PROBLEM TO SOLVE: Please output the records below word for word and omit the pictures.
────────────────────
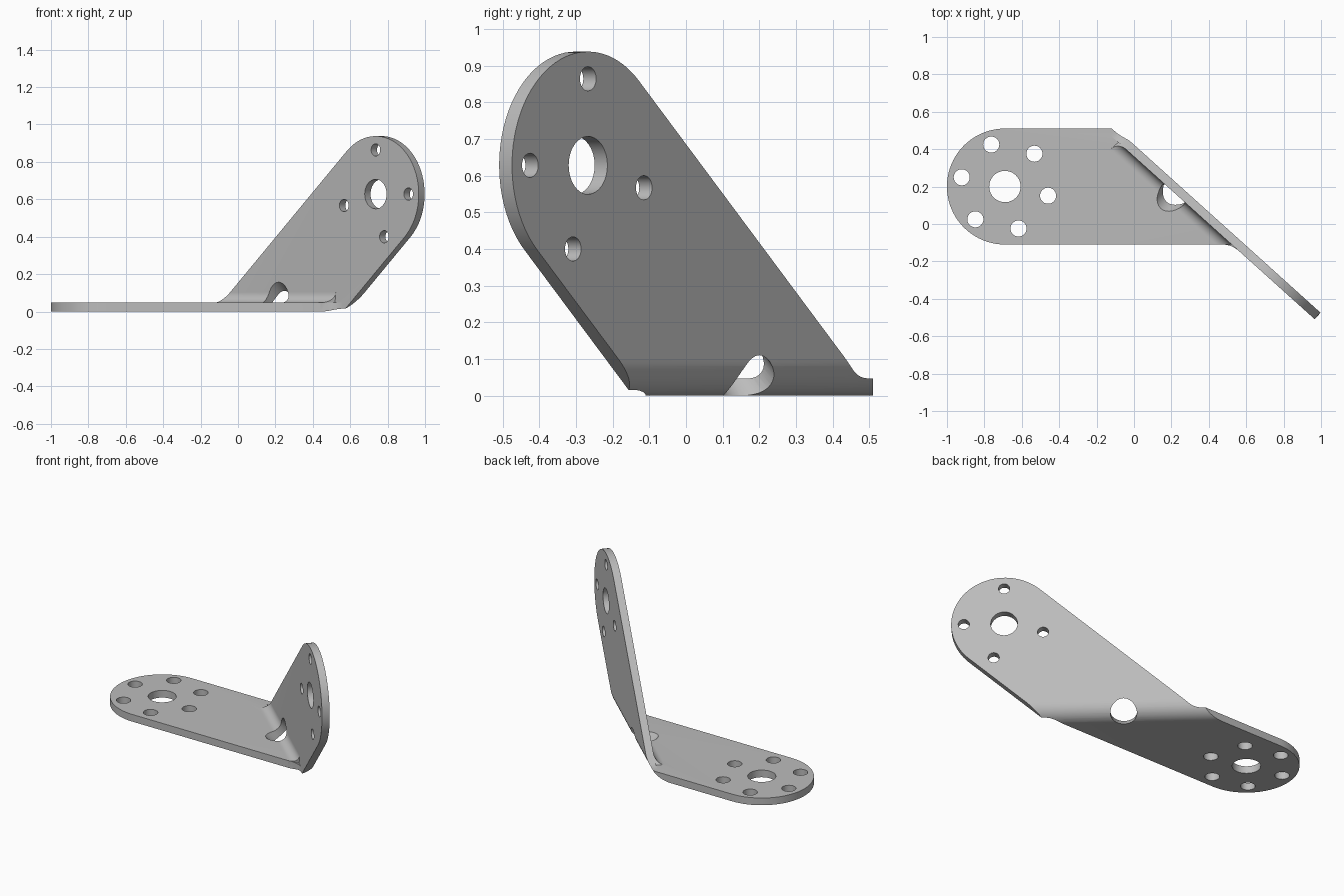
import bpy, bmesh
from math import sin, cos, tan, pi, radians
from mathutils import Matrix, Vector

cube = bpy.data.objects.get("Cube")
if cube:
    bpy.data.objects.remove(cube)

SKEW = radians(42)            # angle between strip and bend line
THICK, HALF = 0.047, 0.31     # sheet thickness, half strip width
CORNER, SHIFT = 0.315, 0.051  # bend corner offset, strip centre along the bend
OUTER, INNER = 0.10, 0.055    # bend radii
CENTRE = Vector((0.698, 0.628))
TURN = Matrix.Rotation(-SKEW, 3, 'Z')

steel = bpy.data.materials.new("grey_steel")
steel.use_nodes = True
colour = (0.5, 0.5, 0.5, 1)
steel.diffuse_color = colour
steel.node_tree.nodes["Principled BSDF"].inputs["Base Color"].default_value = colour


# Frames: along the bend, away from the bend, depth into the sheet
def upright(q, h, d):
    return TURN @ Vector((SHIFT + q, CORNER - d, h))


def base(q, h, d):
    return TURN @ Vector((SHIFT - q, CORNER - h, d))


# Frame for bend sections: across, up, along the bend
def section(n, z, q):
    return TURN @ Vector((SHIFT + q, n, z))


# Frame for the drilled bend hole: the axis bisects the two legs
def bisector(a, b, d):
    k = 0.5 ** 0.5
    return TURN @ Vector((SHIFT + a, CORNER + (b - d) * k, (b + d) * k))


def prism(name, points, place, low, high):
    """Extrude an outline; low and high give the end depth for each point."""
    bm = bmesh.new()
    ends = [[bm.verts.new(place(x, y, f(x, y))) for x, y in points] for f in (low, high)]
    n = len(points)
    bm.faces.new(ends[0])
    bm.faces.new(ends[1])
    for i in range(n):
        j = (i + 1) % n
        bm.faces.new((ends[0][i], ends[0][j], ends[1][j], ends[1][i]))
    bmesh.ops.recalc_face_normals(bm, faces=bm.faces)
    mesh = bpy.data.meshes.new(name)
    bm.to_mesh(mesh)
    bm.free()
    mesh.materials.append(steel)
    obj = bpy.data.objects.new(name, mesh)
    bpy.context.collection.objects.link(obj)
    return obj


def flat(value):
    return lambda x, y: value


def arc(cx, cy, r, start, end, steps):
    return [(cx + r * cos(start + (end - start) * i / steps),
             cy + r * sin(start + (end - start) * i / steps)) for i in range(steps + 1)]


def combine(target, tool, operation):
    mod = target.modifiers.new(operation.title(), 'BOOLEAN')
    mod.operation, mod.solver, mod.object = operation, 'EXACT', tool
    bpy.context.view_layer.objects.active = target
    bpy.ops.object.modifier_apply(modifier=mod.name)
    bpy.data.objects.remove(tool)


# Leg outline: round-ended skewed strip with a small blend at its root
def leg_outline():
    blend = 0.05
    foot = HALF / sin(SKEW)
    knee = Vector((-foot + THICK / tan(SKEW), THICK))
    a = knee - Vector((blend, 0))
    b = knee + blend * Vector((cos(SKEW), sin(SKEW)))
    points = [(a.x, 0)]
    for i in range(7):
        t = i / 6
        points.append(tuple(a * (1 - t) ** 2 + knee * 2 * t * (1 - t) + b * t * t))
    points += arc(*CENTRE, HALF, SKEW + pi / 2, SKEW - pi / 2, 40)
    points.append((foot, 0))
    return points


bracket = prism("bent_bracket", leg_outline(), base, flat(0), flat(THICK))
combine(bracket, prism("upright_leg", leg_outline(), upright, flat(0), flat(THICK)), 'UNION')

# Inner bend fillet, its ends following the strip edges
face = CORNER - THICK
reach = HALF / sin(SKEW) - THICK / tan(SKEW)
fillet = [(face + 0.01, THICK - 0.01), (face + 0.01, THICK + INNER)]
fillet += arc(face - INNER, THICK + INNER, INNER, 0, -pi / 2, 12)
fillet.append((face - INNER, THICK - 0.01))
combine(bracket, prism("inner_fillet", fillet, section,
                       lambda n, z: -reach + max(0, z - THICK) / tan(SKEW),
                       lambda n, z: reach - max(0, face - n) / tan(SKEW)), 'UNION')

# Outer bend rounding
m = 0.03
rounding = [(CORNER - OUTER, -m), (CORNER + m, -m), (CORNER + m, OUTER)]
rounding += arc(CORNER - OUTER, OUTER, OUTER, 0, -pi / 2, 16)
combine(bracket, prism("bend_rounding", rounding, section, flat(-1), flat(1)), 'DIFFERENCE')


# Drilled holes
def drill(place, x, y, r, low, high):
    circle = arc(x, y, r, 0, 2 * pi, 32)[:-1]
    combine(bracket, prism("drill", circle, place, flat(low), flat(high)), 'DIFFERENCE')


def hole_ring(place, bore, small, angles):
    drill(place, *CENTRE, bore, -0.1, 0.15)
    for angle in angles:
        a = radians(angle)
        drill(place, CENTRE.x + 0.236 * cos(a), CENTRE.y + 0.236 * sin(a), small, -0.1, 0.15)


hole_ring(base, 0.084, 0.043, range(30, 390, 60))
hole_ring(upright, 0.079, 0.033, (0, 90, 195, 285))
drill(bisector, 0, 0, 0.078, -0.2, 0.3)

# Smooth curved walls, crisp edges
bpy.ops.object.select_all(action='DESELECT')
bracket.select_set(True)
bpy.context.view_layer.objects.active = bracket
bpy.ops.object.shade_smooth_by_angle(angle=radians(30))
────────────────────
EXERCISE RESPONSE:
import bpy, bmesh
from math import sin, cos, tan, pi, radians
from mathutils import Matrix, Vector

cube = bpy.data.objects.get("Cube")
if cube:
    bpy.data.objects.remove(cube)

SKEW = radians(42)            # angle between strip and bend line
THICK, HALF = 0.047, 0.31     # sheet thickness, half strip width
CORNER, SHIFT = 0.315, 0.051  # bend corner offset, strip centre along the bend
OUTER, INNER = 0.10, 0.055    # bend radii
CENTRE = Vector((0.698, 0.628))
TURN = Matrix.Rotation(-SKEW, 3, 'Z')

steel = bpy.data.materials.new("grey_steel")
steel.use_nodes = True
colour = (0.5, 0.5, 0.5, 1)
steel.diffuse_color = colour
steel.node_tree.nodes["Principled BSDF"].inputs["Base Color"].default_value = colour


# Frames: along the bend, away from the bend, depth into the sheet
def upright(q, h, d):
    return TURN @ Vector((SHIFT + q, CORNER - d, h))


def base(q, h, d):
    return TURN @ Vector((SHIFT - q, CORNER - h, d))


# Frame for bend sections: across, up, along the bend
def section(n, z, q):
    return TURN @ Vector((SHIFT + q, n, z))


# Frame for the drilled bend hole: the axis bisects the two legs
def bisector(a, b, d):
    k = 0.5 ** 0.5
    return TURN @ Vector((SHIFT + a, CORNER + (b - d) * k, (b + d) * k))


def prism(name, points, place, low, high):
    """Extrude an outline; low and high give the end depth for each point."""
    bm = bmesh.new()
    ends = [[bm.verts.new(place(x, y, f(x, y))) for x, y in points] for f in (low, high)]
    n = len(points)
    bm.faces.new(ends[0])
    bm.faces.new(ends[1])
    for i in range(n):
        j = (i + 1) % n
        bm.faces.new((ends[0][i], ends[0][j], ends[1][j], ends[1][i]))
    bmesh.ops.recalc_face_normals(bm, faces=bm.faces)
    mesh = bpy.data.meshes.new(name)
    bm.to_mesh(mesh)
    bm.free()
    mesh.materials.append(steel)
    obj = bpy.data.objects.new(name, mesh)
    bpy.context.collection.objects.link(obj)
    return obj


def flat(value):
    return lambda x, y: value


def arc(cx, cy, r, start, end, steps):
    return [(cx + r * cos(start + (end - start) * i / steps),
             cy + r * sin(start + (end - start) * i / steps)) for i in range(steps + 1)]


def combine(target, tool, operation):
    mod = target.modifiers.new(operation.title(), 'BOOLEAN')
    mod.operation, mod.solver, mod.object = operation, 'EXACT', tool
    bpy.context.view_layer.objects.active = target
    bpy.ops.object.modifier_apply(modifier=mod.name)
    bpy.data.objects.remove(tool)


# Leg outline: round-ended skewed strip with a small blend at its root
def leg_outline():
    blend = 0.05
    foot = HALF / sin(SKEW)
    knee = Vector((-foot + THICK / tan(SKEW), THICK))
    a = knee - Vector((blend, 0))
    b = knee + blend * Vector((cos(SKEW), sin(SKEW)))
    points = [(a.x, 0)]
    for i in range(7):
        t = i / 6
        points.append(tuple(a * (1 - t) ** 2 + knee * 2 * t * (1 - t) + b * t * t))
    points += arc(*CENTRE, HALF, SKEW + pi / 2, SKEW - pi / 2, 40)
    points.append((foot, 0))
    return points


bracket = prism("bent_bracket", leg_outline(), base, flat(0), flat(THICK))
combine(bracket, prism("upright_leg", leg_outline(), upright, flat(0), flat(THICK)), 'UNION')

# Inner bend fillet, its ends following the strip edges
face = CORNER - THICK
reach = HALF / sin(SKEW) - THICK / tan(SKEW)
fillet = [(face + 0.01, THICK - 0.01), (face + 0.01, THICK + INNER)]
fillet += arc(face - INNER, THICK + INNER, INNER, 0, -pi / 2, 12)
fillet.append((face - INNER, THICK - 0.01))
combine(bracket, prism("inner_fillet", fillet, section,
                       lambda n, z: -reach + max(0, z - THICK) / tan(SKEW),
                       lambda n, z: reach - max(0, face - n) / tan(SKEW)), 'UNION')

# Outer bend rounding
m = 0.03
rounding = [(CORNER - OUTER, -m), (CORNER + m, -m), (CORNER + m, OUTER)]
rounding += arc(CORNER - OUTER, OUTER, OUTER, 0, -pi / 2, 16)
combine(bracket, prism("bend_rounding", rounding, section, flat(-1), flat(1)), 'DIFFERENCE')


# Drilled holes
def drill(place, x, y, r, low, high):
    circle = arc(x, y, r, 0, 2 * pi, 32)[:-1]
    combine(bracket, prism("drill", circle, place, flat(low), flat(high)), 'DIFFERENCE')


def hole_ring(place, bore, small, angles):
    drill(place, *CENTRE, bore, -0.1, 0.15)
    for angle in angles:
        a = radians(angle)
        drill(place, CENTRE.x + 0.236 * cos(a), CENTRE.y + 0.236 * sin(a), small, -0.1, 0.15)


hole_ring(base, 0.084, 0.043, range(30, 390, 60))
hole_ring(upright, 0.079, 0.033, (0, 90, 195, 285))
drill(bisector, 0, 0, 0.078, -0.2, 0.3)

# Smooth curved walls, crisp edges
bpy.ops.object.select_all(action='DESELECT')
bracket.select_set(True)
bpy.context.view_layer.objects.active = bracket
bpy.ops.object.shade_smooth_by_angle(angle=radians(30))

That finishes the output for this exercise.